All lines that hold the string "finish" should be copied. Find them in the listing below.

*Data to process*.
=-=-=-=-=

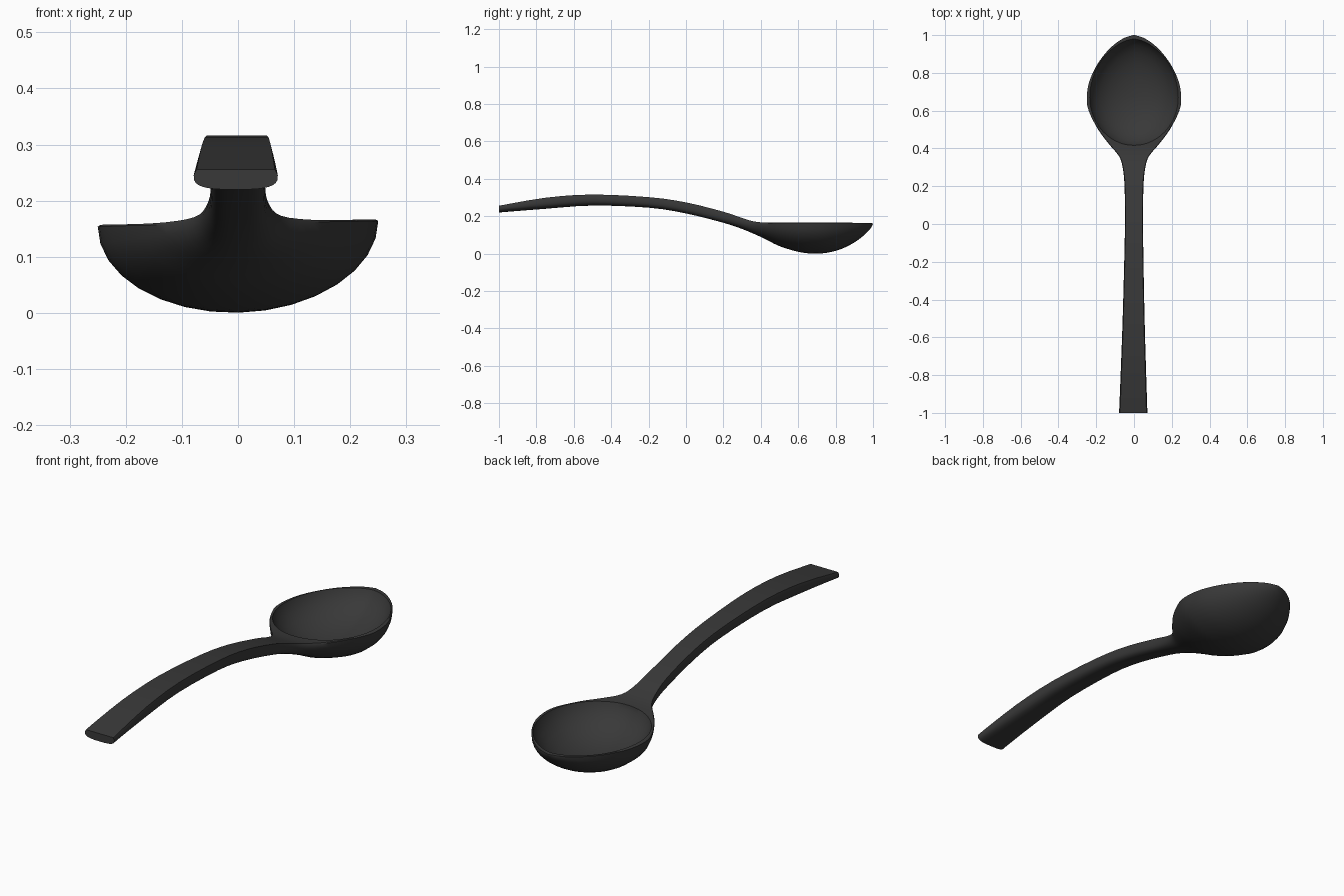
import bpy
import bmesh
import math
from mathutils import Vector

cube = bpy.data.objects.get("Cube")
if cube:
    bpy.data.objects.remove(cube, do_unlink=True)

# One dark plastic for the whole spoon
plastic = bpy.data.materials.new("dark grey plastic")
plastic.use_nodes = True
colour = (0.04, 0.04, 0.04, 1)
plastic.diffuse_color = colour
plastic.node_tree.nodes["Principled BSDF"].inputs["Base Color"].default_value = colour


def catmull(a, b, c, d, t):
    """Smooth point between b and c."""
    return 0.5 * (2 * b + (c - a) * t + (2 * a - 5 * b + 4 * c - d) * t * t
                  + (3 * b - a - 3 * c + d) * t ** 3)


def smooth_rows(rows, steps):
    """Refine a list of stations with a spline through them."""
    pts = [Vector(r) for r in rows]
    pts = [pts[0]] + pts + [pts[-1]]
    out = []
    for i in range(1, len(pts) - 2):
        for s in range(steps):
            out.append(catmull(*pts[i - 1:i + 3], s / steps))
    return out + [pts[-1]]


def skin(name, rings):
    """Join closed rings of points into a capped solid."""
    bm = bmesh.new()
    loops = [[bm.verts.new(p) for p in ring] for ring in rings]
    n = len(loops[0])
    for low, high in zip(loops, loops[1:]):
        for i in range(n):
            j = (i + 1) % n
            bm.faces.new((low[i], low[j], high[j], high[i]))
    bm.faces.new(loops[0])
    bm.faces.new(loops[-1])
    bmesh.ops.recalc_face_normals(bm, faces=bm.faces)
    mesh = bpy.data.meshes.new(name)
    bm.to_mesh(mesh)
    bm.free()
    mesh.materials.append(plastic)
    obj = bpy.data.objects.new(name, mesh)
    bpy.context.collection.objects.link(obj)
    return obj


def section(y, width, top, bottom, arc=16):
    """Flat top with a rounded belly: boxy on the handle, elliptic on the bowl."""
    t = min(max((y - 0.15) / 0.35, 0), 1)
    bowl = t * t * (3 - 2 * t)
    power = 0.65 + 0.35 * bowl
    shoulder = (top - bottom) * (0.3 - 0.28 * bowl)
    shift = 0.004 * min(y, 0)
    profile = [(0.93 + 0.05 * bowl, top)]
    for i in range(arc + 1):
        a = math.pi * i / arc
        c, s = math.cos(a), max(math.sin(a), 0)
        profile.append((math.copysign(abs(c) ** power, c),
                        top - shoulder - (top - shoulder - bottom) * s ** power))
    profile.append((-profile[0][0], top))
    return [(x * width + shift, y, z + 0.02 * x * width * bowl) for x, z in profile]


# Handle and bowl in one loft: y, half width, top height, bottom height
stations = [
    (-1, .075, .256, .22), (-.75, .066, .299, .24), (-.5, .058, .316, .257),
    (-.2, .051, .302, .246), (0, .048, .274, .215), (.2, .05, .224, .165),
    (.3, .06, .19, .132), (.36, .08, .172, .107), (.42, .13, .164, .08),
    (.5, .19, .162, .04), (.6, .24, .162, .01), (.67, .25, .162, .001),
    (.75, .238, .162, .004), (.83, .203, .162, .025), (.9, .155, .162, .06),
    (.95, .105, .162, .097), (.985, .052, .162, .132), (1, .004, .162, .158),
]
spoon = skin("spoon", [section(*row) for row in smooth_rows(stations, 3)])


def egg(scale, z, count=56):
    """Egg outline of the bowl, pointed towards the tip."""
    ring = []
    for i in range(count):
        a = 2 * math.pi * i / count
        c, s = math.cos(a), math.sin(a)
        reach, power = (0.33, 1.2) if c > 0 else (0.27, 1)
        x = 0.25 * scale * math.copysign(abs(s) ** power, s)
        ring.append((x, 0.67 + reach * scale * c, z + 0.02 * x))
    return ring


# Hollow of the bowl: steep wall under the rim, then a shallow dish
dish = [(.94, .25), (.94, .164), (.915, .145), (.84, .114), (.72, .084),
        (.55, .058), (.35, .04), (.15, .032), (.01, .03)]
hollow = skin("bowl_hollow_cutter", [egg(s, z) for s, z in dish])

cut = spoon.modifiers.new("hollow", 'BOOLEAN')
cut.operation = 'DIFFERENCE'
cut.solver = 'EXACT'
cut.object = hollow
bpy.ops.object.select_all(action='DESELECT')
spoon.select_set(True)
bpy.context.view_layer.objects.active = spoon
bpy.ops.object.modifier_apply(modifier=cut.name)
bpy.data.objects.remove(hollow, do_unlink=True)
bpy.ops.object.shade_smooth_by_angle(angle=math.radians(35))
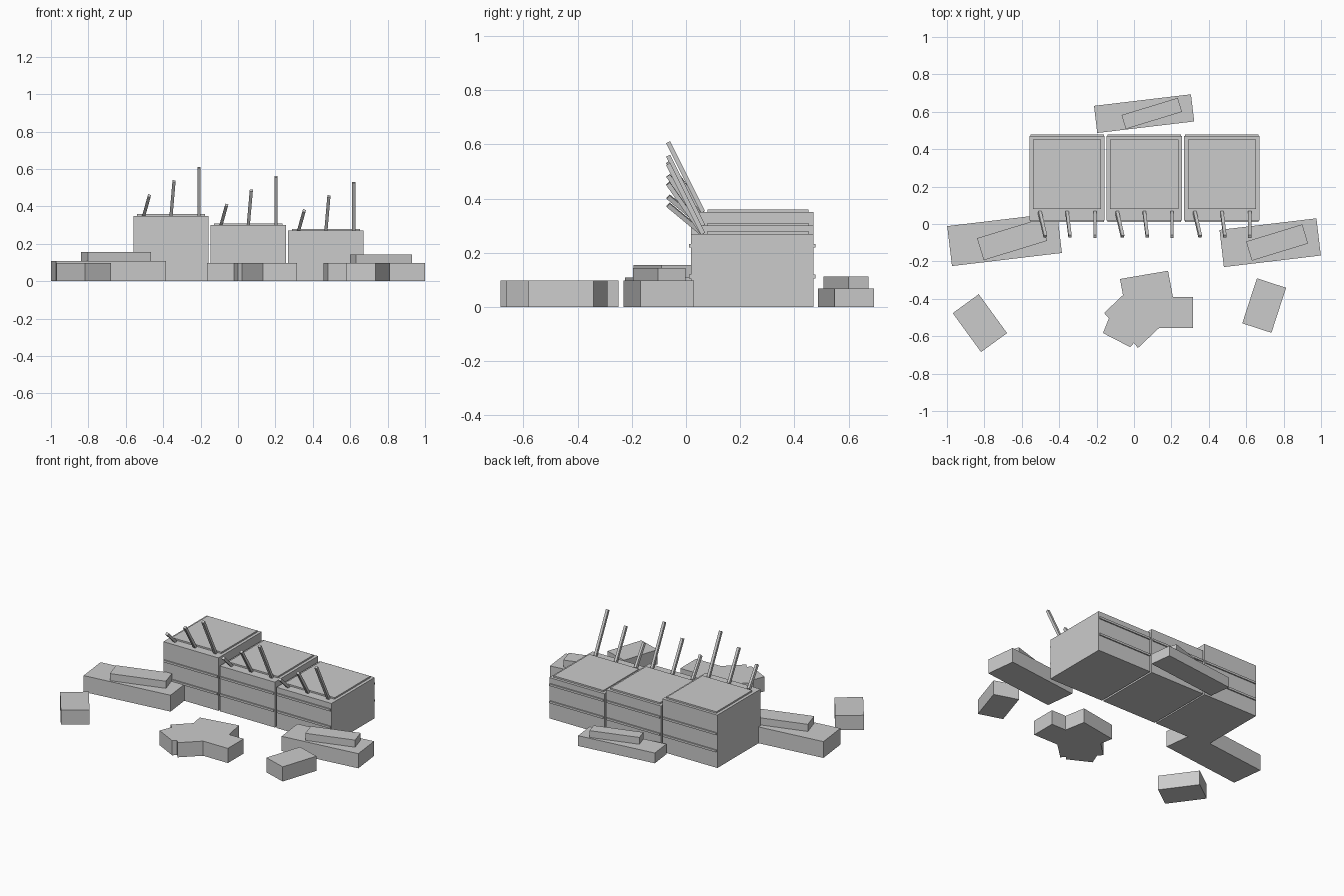
import bpy
import bmesh
from math import radians
from mathutils import Vector, Matrix

cube = bpy.data.objects.get("Cube")
if cube:
    bpy.data.objects.remove(cube, do_unlink=True)

grey = bpy.data.materials.new("plain grey")
grey.use_nodes = True
colour = (0.6, 0.6, 0.6, 1)
grey.diffuse_color = colour
grey.node_tree.nodes["Principled BSDF"].inputs["Base Color"].default_value = colour


def finish(name, bm):
    bmesh.ops.recalc_face_normals(bm, faces=bm.faces)
    mesh = bpy.data.meshes.new(name)
    bm.to_mesh(mesh)
    bm.free()
    mesh.materials.append(grey)
    obj = bpy.data.objects.new(name, mesh)
    bpy.context.collection.objects.link(obj)
    return obj


def box(name, centre, size, turn=0):
    """Box standing on centre.z, turned about z by degrees."""
    bm = bmesh.new()
    bmesh.ops.create_cube(bm, size=1)
    bmesh.ops.scale(bm, vec=size, verts=bm.verts)
    bmesh.ops.translate(bm, vec=(0, 0, size[2] / 2), verts=bm.verts)
    obj = finish(name, bm)
    obj.location = centre
    obj.rotation_euler.z = radians(turn)
    return obj


def rod(name, start, end, width=0.017):
    """Square rod between two points."""
    start, end = Vector(start), Vector(end)
    axis = end - start
    bm = bmesh.new()
    bmesh.ops.create_cube(bm, size=1)
    bmesh.ops.scale(bm, vec=(width, width, axis.length), verts=bm.verts)
    z = axis.normalized()
    x = Vector((0, 1, 0)).cross(z).normalized()
    turn = Matrix((x, z.cross(x), z)).transposed().to_4x4()
    bm.transform(Matrix.Translation((start + end) / 2) @ turn)
    return finish(name, bm)


# Three stepped blocks, each with a roof panel, floor bands and leaning poles
for label, x, height in (("left", -0.358, 0.35), ("middle", 0.055, 0.30), ("right", 0.47, 0.27)):
    box(f"{label}_block", (x, 0.245, 0), (0.403, 0.452, height))
    box(f"{label}_roof_panel", (x, 0.266, height), (0.364, 0.374, 0.01))
    for level in (0.105, 0.219):
        box(f"{label}_floor_band", (x, 0.245, level), (0.393, 0.468, 0.014))
    for offset, lean, rise in ((-0.146, 0.03, 0.107), (0, 0.016, 0.185), (0.149, 0, 0.258)):
        rod(f"{label}_pole", (x + offset, 0.063, height),
            (x + offset + lean, -0.066, height + rise))

# Stepped slabs around the blocks, a smaller slab on a larger one
box("left_slab", (-0.692, -0.083, 0), (0.592, 0.215, 0.108), 6.8)
box("left_upper_slab", (-0.652, -0.083, 0.108), (0.354, 0.123, 0.047), 17)
box("right_slab", (0.728, -0.1, 0), (0.522, 0.2, 0.097), 6.8)
box("right_upper_slab", (0.765, -0.099, 0.097), (0.314, 0.107, 0.047), 17)
box("back_slab", (0.054, 0.59, 0), (0.522, 0.146, 0.068), 6.8)
box("back_upper_slab", (0.095, 0.591, 0.068), (0.314, 0.078, 0.045), 17)

# Loose boxes in front
box("left_front_box", (-0.824, -0.53, 0), (0.257, 0.172, 0.097), -54)
box("right_front_box", (0.696, -0.436, 0), (0.253, 0.164, 0.097), 72)

# Cluster of merged boxes in the middle front
outline = ((-0.075, -0.294), (0.182, -0.25), (0.208, -0.39), (0.315, -0.39),
           (0.315, -0.556), (0.134, -0.556), (0.021, -0.663), (0, -0.636),
           (-0.021, -0.658), (-0.166, -0.583), (-0.134, -0.503),
           (-0.16, -0.476), (-0.059, -0.38))
bm = bmesh.new()
base = bm.faces.new([bm.verts.new((x, y, 0)) for x, y in outline])
top = bmesh.ops.extrude_face_region(bm, geom=[base], use_keep_orig=True)["geom"]
bmesh.ops.translate(bm, vec=(0, 0, 0.097),
                    verts=[v for v in top if isinstance(v, bmesh.types.BMVert)])
finish("middle_front_cluster", bm)
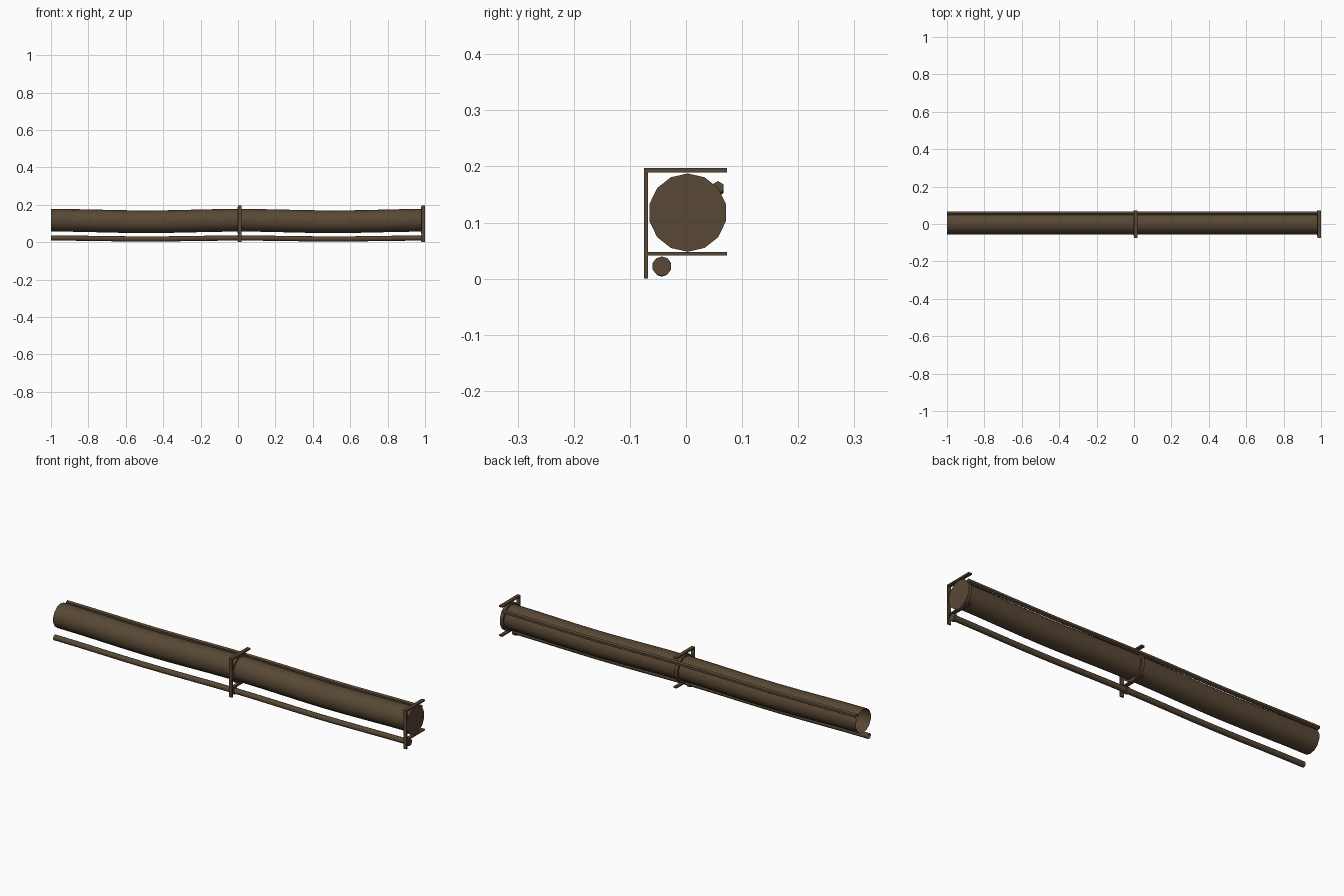
import bpy, bmesh, math

if "Cube" in bpy.data.objects:
    bpy.data.objects.remove(bpy.data.objects["Cube"])

brown = bpy.data.materials.new("dark rusty brown")
brown.diffuse_color = (0.098, 0.065, 0.035, 1)
brown.use_nodes = True
brown.node_tree.nodes["Principled BSDF"].inputs["Base Color"].default_value = brown.diffuse_color


def finish(name, bm, smooth=True):
    bmesh.ops.recalc_face_normals(bm, faces=bm.faces)
    me = bpy.data.meshes.new(name)
    bm.to_mesh(me)
    bm.free()
    ob = bpy.data.objects.new(name, me)
    bpy.context.collection.objects.link(ob)
    me.materials.append(brown)
    if smooth:
        bpy.context.view_layer.objects.active = ob
        ob.select_set(True)
        bpy.ops.object.shade_smooth_by_angle(angle=math.radians(40))
        ob.select_set(False)
    return ob


def tube(name, x0, x1, y, z, r, sides, sag=0.0, steps=1, cap_start=False, cap_end=True):
    """Round tube along x that hangs down between the brackets."""
    bm = bmesh.new()
    rings = []
    for i in range(steps + 1):
        x = x0 + (x1 - x0) * i / steps
        zc = z - sag * math.sin(math.pi * (x - 0.01)) ** 2
        rings.append([bm.verts.new((x, y + r * math.sin(2 * math.pi * k / sides),
                                    zc + r * math.cos(2 * math.pi * k / sides)))
                      for k in range(sides)])
    for a, b in zip(rings, rings[1:]):
        for k in range(sides):
            n = (k + 1) % sides
            bm.faces.new((a[k], a[n], b[n], b[k]))
    if cap_start:
        bm.faces.new(rings[0])
    if cap_end:
        bm.faces.new(rings[-1])
    return finish(name, bm)


def bar(name, lo, hi):
    bm = bmesh.new()
    bmesh.ops.create_cube(bm, size=1)
    for v in bm.verts:
        v.co = [(l + h) / 2 + c * (h - l) for l, h, c in zip(lo, hi, v.co)]
    return finish(name, bm, False)


# Sagging pipes and cable, open at the left end
tube("main_pipe", -1, 0.99, 0.003, 0.1175, 0.0605, 14, 0.008, 16)
tube("small_pipe", -1, 0.99, -0.043, 0.0225, 0.0138, 10, 0.005, 16)
tube("cable", -1, 0.99, 0.057, 0.163, 0.011, 6, 0.005, 16)

# Brackets with pipe collars
for tag, x in (("middle", 0.01), ("end", 0.991)):
    a, b = x - 0.009, x + 0.009
    bar(tag + "_bracket_post", (a, -0.075, 0), (b, -0.068, 0.197))
    bar(tag + "_bracket_top_arm", (a, -0.068, 0.189), (b, 0.073, 0.197))
    bar(tag + "_bracket_lower_arm", (a, -0.068, 0.041), (b, 0.073, 0.048))
    tube(tag + "_main_collar", x - 0.012, x + 0.006, 0.003, 0.1178, 0.0698, 14, cap_start=True)
    tube(tag + "_small_collar", x - 0.012, x + 0.006, -0.043, 0.0222, 0.0175, 10, cap_start=True)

=-=-=-=-=

*Solution for this exercise*.
def finish(name, bm):
    obj = finish(name, bm)
    return finish(name, bm)
finish("middle_front_cluster", bm)
def finish(name, bm, smooth=True):
    return finish(name, bm)
    return finish(name, bm, False)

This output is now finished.